Scan the entries for "finish". Every line that holds it is to be copied.

Source texts of formatted documents:
——————————
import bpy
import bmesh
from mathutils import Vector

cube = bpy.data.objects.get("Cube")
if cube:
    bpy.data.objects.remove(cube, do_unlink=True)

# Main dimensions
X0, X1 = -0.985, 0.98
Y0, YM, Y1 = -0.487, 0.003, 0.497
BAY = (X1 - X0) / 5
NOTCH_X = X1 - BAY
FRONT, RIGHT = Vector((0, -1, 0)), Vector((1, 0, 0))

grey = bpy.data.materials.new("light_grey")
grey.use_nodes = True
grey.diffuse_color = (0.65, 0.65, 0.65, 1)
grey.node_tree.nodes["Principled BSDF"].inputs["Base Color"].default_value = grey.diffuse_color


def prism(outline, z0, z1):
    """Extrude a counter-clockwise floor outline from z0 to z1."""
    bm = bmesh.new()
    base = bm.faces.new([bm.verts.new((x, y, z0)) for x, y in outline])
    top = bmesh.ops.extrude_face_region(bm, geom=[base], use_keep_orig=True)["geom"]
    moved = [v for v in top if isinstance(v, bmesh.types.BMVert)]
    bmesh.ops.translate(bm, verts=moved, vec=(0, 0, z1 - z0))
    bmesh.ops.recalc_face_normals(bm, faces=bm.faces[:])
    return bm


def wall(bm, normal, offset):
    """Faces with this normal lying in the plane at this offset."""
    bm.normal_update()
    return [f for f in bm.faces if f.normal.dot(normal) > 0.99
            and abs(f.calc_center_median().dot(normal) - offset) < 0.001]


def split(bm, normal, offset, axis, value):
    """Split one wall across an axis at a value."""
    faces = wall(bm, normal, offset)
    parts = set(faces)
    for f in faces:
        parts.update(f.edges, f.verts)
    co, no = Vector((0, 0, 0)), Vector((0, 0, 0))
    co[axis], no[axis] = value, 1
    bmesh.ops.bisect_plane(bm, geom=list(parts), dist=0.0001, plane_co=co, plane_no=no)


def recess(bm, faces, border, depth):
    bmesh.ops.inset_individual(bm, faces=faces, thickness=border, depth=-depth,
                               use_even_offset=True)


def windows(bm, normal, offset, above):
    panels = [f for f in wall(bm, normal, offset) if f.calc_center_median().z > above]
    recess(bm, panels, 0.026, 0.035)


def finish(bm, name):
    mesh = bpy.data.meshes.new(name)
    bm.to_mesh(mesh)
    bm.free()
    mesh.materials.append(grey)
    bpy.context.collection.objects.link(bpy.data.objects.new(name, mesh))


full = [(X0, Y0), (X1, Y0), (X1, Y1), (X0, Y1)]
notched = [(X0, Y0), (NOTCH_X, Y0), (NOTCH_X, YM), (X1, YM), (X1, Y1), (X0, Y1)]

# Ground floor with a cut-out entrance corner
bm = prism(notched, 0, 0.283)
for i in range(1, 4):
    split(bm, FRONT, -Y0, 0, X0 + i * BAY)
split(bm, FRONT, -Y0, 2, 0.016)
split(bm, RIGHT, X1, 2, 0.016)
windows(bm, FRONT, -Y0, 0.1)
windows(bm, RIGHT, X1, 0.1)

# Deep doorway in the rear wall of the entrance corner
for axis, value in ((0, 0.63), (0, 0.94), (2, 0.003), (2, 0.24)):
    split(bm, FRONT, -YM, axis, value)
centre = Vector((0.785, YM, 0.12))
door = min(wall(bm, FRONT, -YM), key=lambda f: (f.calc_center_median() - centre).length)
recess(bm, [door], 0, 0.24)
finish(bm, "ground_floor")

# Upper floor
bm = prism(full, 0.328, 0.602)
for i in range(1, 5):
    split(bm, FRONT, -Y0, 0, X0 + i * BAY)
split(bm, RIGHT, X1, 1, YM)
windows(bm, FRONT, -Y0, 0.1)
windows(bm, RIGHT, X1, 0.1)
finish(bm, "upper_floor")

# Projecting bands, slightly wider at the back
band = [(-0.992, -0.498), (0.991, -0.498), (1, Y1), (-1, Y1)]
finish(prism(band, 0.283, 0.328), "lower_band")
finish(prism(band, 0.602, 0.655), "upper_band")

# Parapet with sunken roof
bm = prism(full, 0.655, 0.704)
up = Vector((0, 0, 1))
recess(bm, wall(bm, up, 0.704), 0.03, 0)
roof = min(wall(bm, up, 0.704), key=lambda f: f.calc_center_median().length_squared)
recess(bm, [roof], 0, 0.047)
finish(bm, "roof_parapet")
——————————
SOLUTION FOR THIS PROBLEM.
def finish(bm, name):
finish(bm, "ground_floor")
finish(bm, "upper_floor")
finish(prism(band, 0.283, 0.328), "lower_band")
finish(prism(band, 0.602, 0.655), "upper_band")
finish(bm, "roof_parapet")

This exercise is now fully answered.